A senior Singaporean official is calling for increased American engagement in Asia, warning without it U.S.-China tensions could trigger hostilities—and possibly a war.
During a speech in Washington April 4, Singapore defense chief Ng Eng Hen repeatedly referred to the United States as a "resident power" in Asia, but said the U.S. and China needed to continue their military-to-military contacts for fear of sparking a conflict.
Ng said Asian leaders realize there will be competition between Washington and Beijing, but said any regional security agreements needed to take into account China's rising economic and military influence.
The region "needs a regional security framework which accommodates all stakeholders" and the "rising aspirations" of some, he said.
[Pictures: U.S. Displays Military Power in the Persian Gulf.]
Still, Ng applauded the Obama administration's shift in foreign policy focus from the Middle East to Asia. The recently revised national defense strategy is "a useful reaffirmation" of Washington's view of the region, and its place in it.
While the Singaporean defense chief acknowledged China's growing power, he said the United States "should maintain its dominant role in maintaining peace and stability in the Asia-Pacific region."
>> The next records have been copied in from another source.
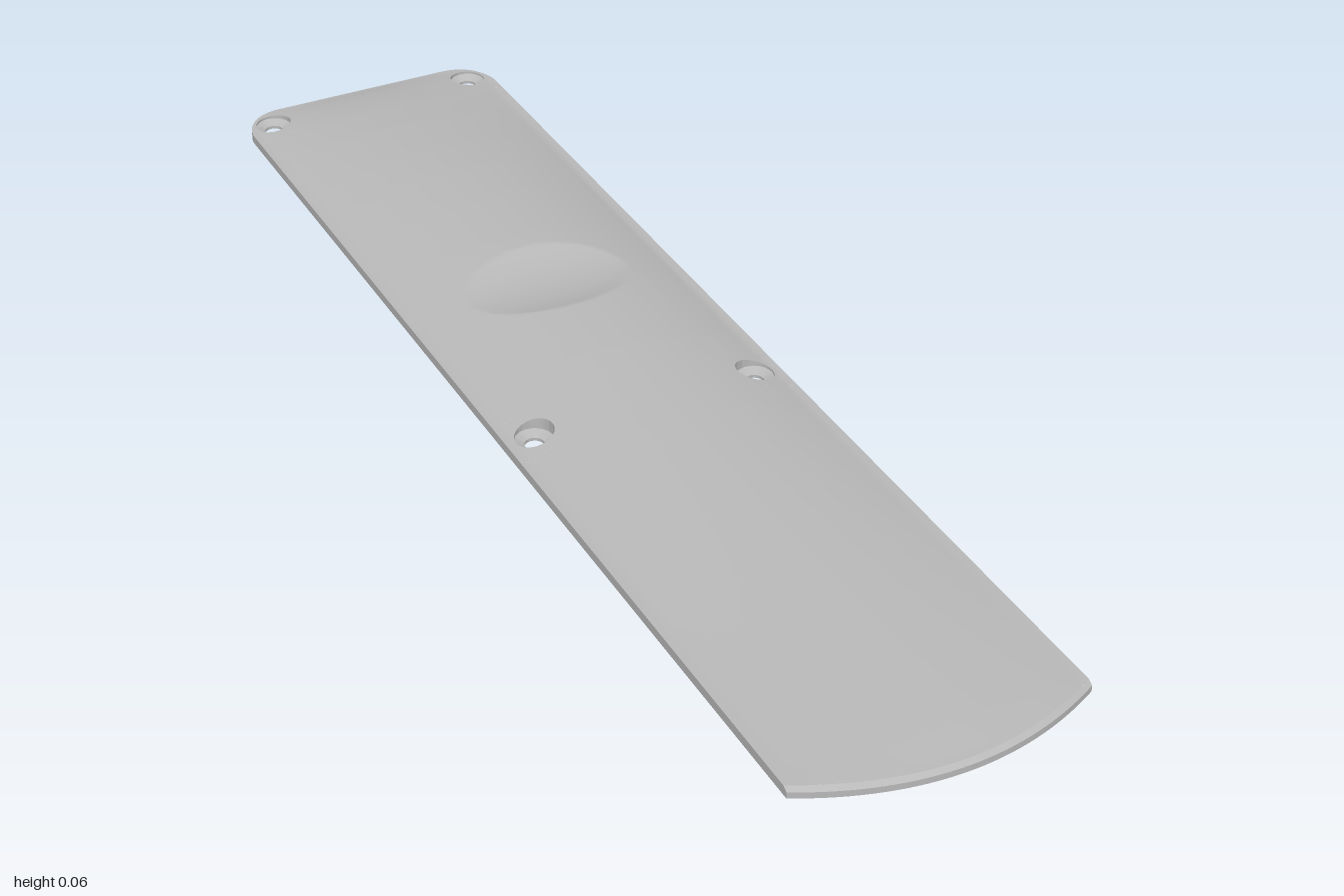
import * as THREE from 'three';
import { toCreasedNormals } from 'three/addons/utils/BufferGeometryUtils.js';

const W = 0.23, R = 0.075;            // half width, back corner radius
const PX = 0.045, PZ = 0.05;          // half size of the patch round each hole
const HOLES = [[-0.185, -0.95], [0.185, -0.95], [-0.185, 0.11], [0.185, 0.11]];

// Crown height along the centre line, [z, y]
const CROWN = [[-1, 0.015], [-0.97, 0.023], [-0.94, 0.029], [-0.9, 0.035], [-0.8, 0.044], [-0.7, 0.05],
  [-0.6, 0.054], [-0.5, 0.056], [-0.35, 0.0575], [-0.2, 0.0565], [0, 0.053], [0.2, 0.046], [0.93, 0.019], [0.99, 0.015], [1.1, 0.015]];

function crown(z) {
  let i = 0;
  while (i < CROWN.length - 2 && z > CROWN[i + 1][0]) i++;
  const [z0, y0] = CROWN[i], [z1, y1] = CROWN[i + 1];
  return y0 + (y1 - y0) * Math.max(0, (z - z0) / (z1 - z0));
}

// Height of the domed top, with the thumb dent
function height(x, z) {
  const dome = Math.max(0, 1 - Math.pow(Math.abs(x) / 0.217, 2.1));
  const dent = Math.max(0, 1 - (x / 0.135) ** 2 - ((z + 0.23) / 0.093) ** 2);
  return 0.015 + (crown(z) - 0.015) * dome - 0.016 * dent;
}

const front = (x) => 1 - 0.06 * (x / W) ** 2;
const topFront = (x) => front(x) - 0.008;

function buildGeometry(points, index) {
  const g = new THREE.BufferGeometry();
  g.setAttribute('position', new THREE.Float32BufferAttribute(points.flat(), 3));
  g.setIndex(index);
  return g;
}

// Closed rings of [x, y, z] points joined by bands
function loft(rings) {
  const n = rings[0].length, index = [];
  for (let j = 0; j < rings.length - 1; j++) {
    for (let i = 0; i < n; i++) {
      const k = (i + 1) % n, a = j * n + i, b = j * n + k;
      index.push(a, b + n, b, a, a + n, b + n);
    }
  }
  return buildGeometry(rings.flat(), index);
}

// Smooth normals from the slope of the height rule
function slopeNormals(g) {
  const p = g.attributes.position, normals = [], e = 0.004;
  for (let i = 0; i < p.count; i++) {
    const x = p.getX(i), z = p.getZ(i);
    const n = new THREE.Vector3(height(x - e, z) - height(x + e, z), 2 * e, height(x, z - e) - height(x, z + e)).normalize();
    normals.push(n.x, n.y, n.z);
  }
  g.setAttribute('normal', new THREE.Float32BufferAttribute(normals, 3));
  return g;
}

// Evenly divided steps between breakpoints
function steps(breaks, counts) {
  const out = [breaks[0]];
  counts.forEach((n, i) => {
    for (let k = 1; k <= n; k++) out.push(breaks[i] + (breaks[i + 1] - breaks[i]) * k / n);
  });
  return out;
}

// Outline as [x, z]: rounded back corners, bowed front
function outline(frontRule) {
  const pts = [];
  for (let i = 0; i <= 12; i++) {
    const a = -Math.PI / 2 + (i / 12) * Math.PI / 2;
    pts.push([W - R + R * Math.cos(a), -1 + R + R * Math.sin(a)]);
  }
  pts.push([W, 0.9]);
  for (let i = 0; i <= 32; i++) {
    const x = W - 2 * W * i / 32;
    pts.push([x, frontRule(x)]);
  }
  pts.push([-W, 0.9]);
  for (let i = 0; i <= 12; i++) {
    const a = Math.PI + (i / 12) * Math.PI / 2;
    pts.push([-W + R + R * Math.cos(a), -1 + R + R * Math.sin(a)]);
  }
  return pts;
}

// Main skin: a grid that leaves out the patches round the holes
function topSkin() {
  const xs = steps([-W, -W + 2 * PX, W - 2 * PX, W], [8, 36, 8]);
  const zs = steps([-1, -0.9, -0.34, -0.12, 0.06, 0.16, 0.9, 1], [8, 20, 36, 10, 8, 30, 8]);
  const pts = [], index = [], n = xs.length;
  for (const row of zs) {
    for (const x of xs) {
      const z = row > 0.9 ? 0.9 + (topFront(x) - 0.9) * (row - 0.9) / 0.1 : row;
      pts.push([x, height(x, z), z]);
    }
  }
  for (let j = 0; j < zs.length - 1; j++) {
    for (let i = 0; i < n - 1; i++) {
      const cx = (xs[i] + xs[i + 1]) / 2, cz = (zs[j] + zs[j + 1]) / 2;
      if (HOLES.some(([hx, hz]) => Math.abs(cx - hx) < PX && Math.abs(cz - hz) < PZ)) continue;
      const a = j * n + i, b = a + n;
      index.push(a, b, b + 1, a, b + 1, a + 1);
    }
  }
  return slopeNormals(buildGeometry(pts, index));
}

const corner = Math.atan2(PZ, PX);
const ANGLES = [corner, Math.PI - corner, Math.PI + corner, 2 * Math.PI - corner];
for (let i = 0; i < 48; i++) ANGLES.push(i * Math.PI / 24);
ANGLES.sort((a, b) => a - b);

// Circle round a hole; without y it lies on the top surface
const circle = (hx, hz, r, y) => ANGLES.map((a) => {
  const x = hx + r * Math.cos(a), z = hz + r * Math.sin(a);
  return [x, y ?? height(x, z), z];
});

// Skin between a hole and its square cut-out, trimmed to the back corners
function holePatch(hx, hz) {
  const outer = ANGLES.map((a) => {
    const c = Math.cos(a), s = Math.sin(a);
    const t = Math.min(PX / Math.max(1e-6, Math.abs(c)), PZ / Math.max(1e-6, Math.abs(s)));
    let x = hx + c * t, z = hz + s * t;
    const side = Math.sign(hx), dx = Math.abs(x) - (W - R), dz = z - (-1 + R), d = Math.hypot(dx, dz);
    if (dx > 0 && dz < 0 && d > R) {
      x = side * (W - R + dx * R / d);
      z = -1 + R + dz * R / d;
    }
    return [x, height(x, z), z];
  });
  const inner = circle(hx, hz, 0.03);
  const middle = outer.map((p, i) => {
    const x = (p[0] + inner[i][0]) / 2, z = (p[2] + inner[i][2]) / 2;
    return [x, height(x, z), z];
  });
  return slopeNormals(loft([outer, middle, inner]));
}

export function createModel() {
  const model = new THREE.Group();
  model.name = 'coverPlate';
  const grey = new THREE.MeshStandardMaterial({ color: 0xb8b8b8 });
  grey.name = 'grey';
  const add = (name, geometry) => {
    const mesh = new THREE.Mesh(geometry, grey);
    mesh.name = name;
    model.add(mesh);
  };

  add('domedTop', topSkin());

  // Edge wall, with a small bevel along the bowed front
  const low = outline(front), high = outline(topFront);
  add('edgeWall', toCreasedNormals(loft([
    low.map(([x, z]) => [x, 0, z]),
    low.map(([x, z]) => [x, 0.01, z]),
    high.map(([x, z]) => [x, height(x, z), z]),
  ]), 0.5));

  // Flat underside with the through holes
  const shape = new THREE.Shape(low.map(([x, z]) => new THREE.Vector2(x, z)));
  for (const [hx, hz] of HOLES) {
    shape.holes.push(new THREE.Path(circle(hx, hz, 0.015, 0).map(([x, , z]) => new THREE.Vector2(x, z))));
  }
  add('underside', new THREE.ShapeGeometry(shape).rotateX(Math.PI / 2));

  // Countersunk screw holes
  for (const [hx, hz] of HOLES) {
    add('holeSurround', holePatch(hx, hz));
    add('screwHole', toCreasedNormals(loft([
      circle(hx, hz, 0.03),
      circle(hx, hz, 0.03, 0.012),
      circle(hx, hz, 0.015, 0.005),
      circle(hx, hz, 0.015, 0),
    ]), 0.5));
  }
  return model;
}
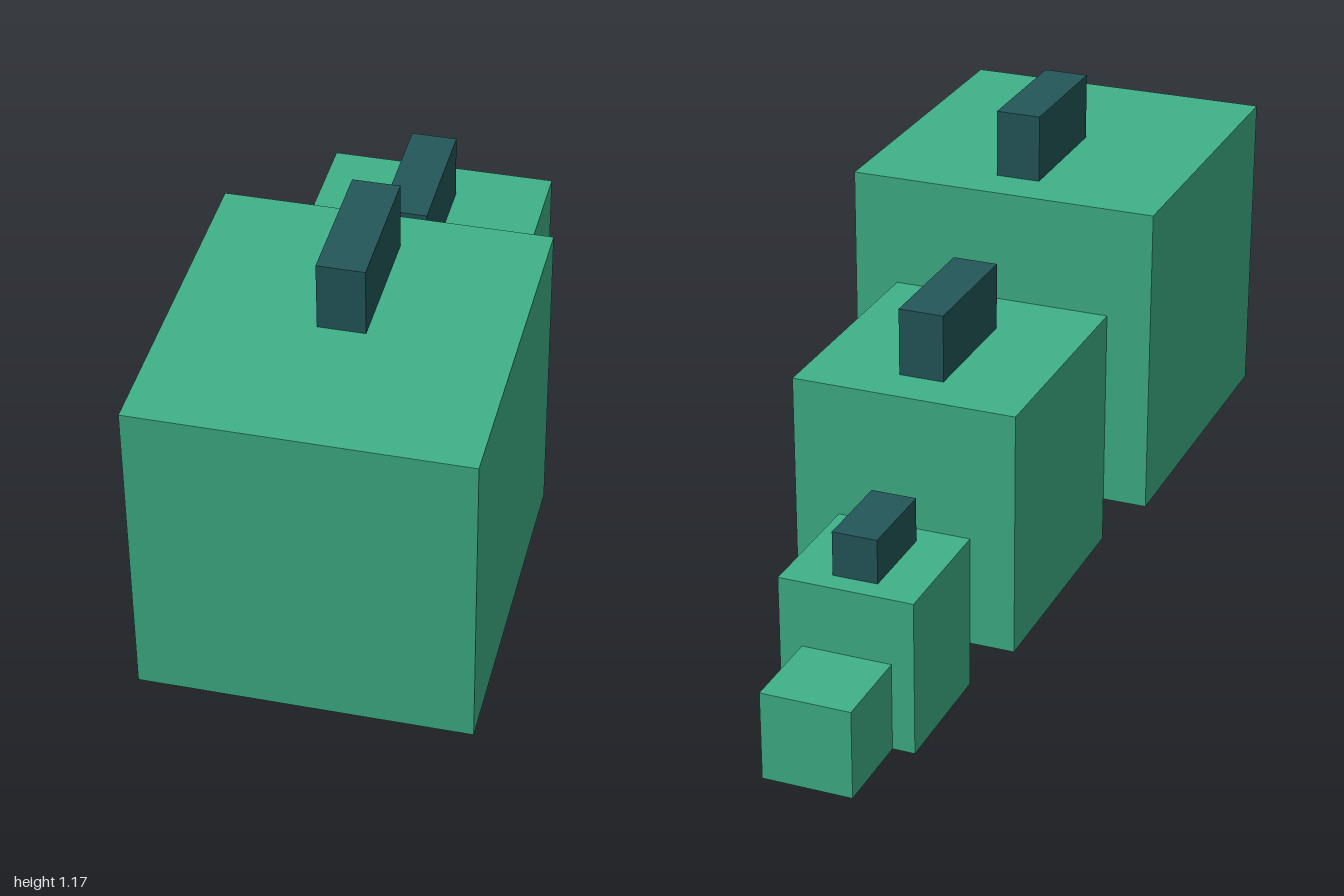
import * as THREE from 'three';

const UNIT = 1 / 18; // the model sits on a grid of 36 units along z

export function createModel() {
  const group = new THREE.Group();
  const green = new THREE.MeshStandardMaterial({ color: 0x3eb187 });
  green.name = 'green';
  const darkTeal = new THREE.MeshStandardMaterial({ color: 0x235759 });
  darkTeal.name = 'dark teal';

  // Box centred on x, spanning y0..y1 and z0..z1 in grid units
  function block(name, material, width, y0, y1, z0, z1) {
    const geometry = new THREE.BoxGeometry(width * UNIT, (y1 - y0) * UNIT, (z1 - z0) * UNIT);
    const mesh = new THREE.Mesh(geometry, material);
    mesh.position.set(0, (y0 + y1) / 2 * UNIT, (z0 + z1) / 2 * UNIT);
    mesh.name = name;
    group.add(mesh);
  }

  // Body segments, tapering to the back
  block('frontSegment', green, 14, 4, 18, 3, 18);
  block('middleSegment', green, 10, 2, 13, -8, 3);
  block('rearSegment', green, 6, 0, 7, -14, -8);
  block('tailTip', green, 4, 0, 4, -18, -14);

  // Fins along the back
  block('frontFin', darkTeal, 2, 18, 21, 5, 11);
  block('middleFin', darkTeal, 2, 13, 16, -6, 0);
  block('rearFin', darkTeal, 2, 7, 9, -13, -9);

  return group;
}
Defense Secretary Leon Panetta sent a veiled message to China in January when he briefed reporters on the administration's new defense strategy, saying the Pentagon is building a smaller Army capable of "defeating any adversary on land," air and naval forces that would "dominate" any foe, while also maintaining a lethal corps of elite commandos.
Former GOP presidential hopeful and ambassador to China Jon Huntsman, who introduced Ng, called the United States "a Pacific power," and applauded the administration for "looking to reposition [America] in the region."
U.S. involvement—including a robust military presence—has created stability in the region that has allowed nations there to reap the benefits of capitalism, Ng said.
It was clear from several of Ng’s comments that Singaporean and other regional leaders are increasingly concerned about a U.S.-China war.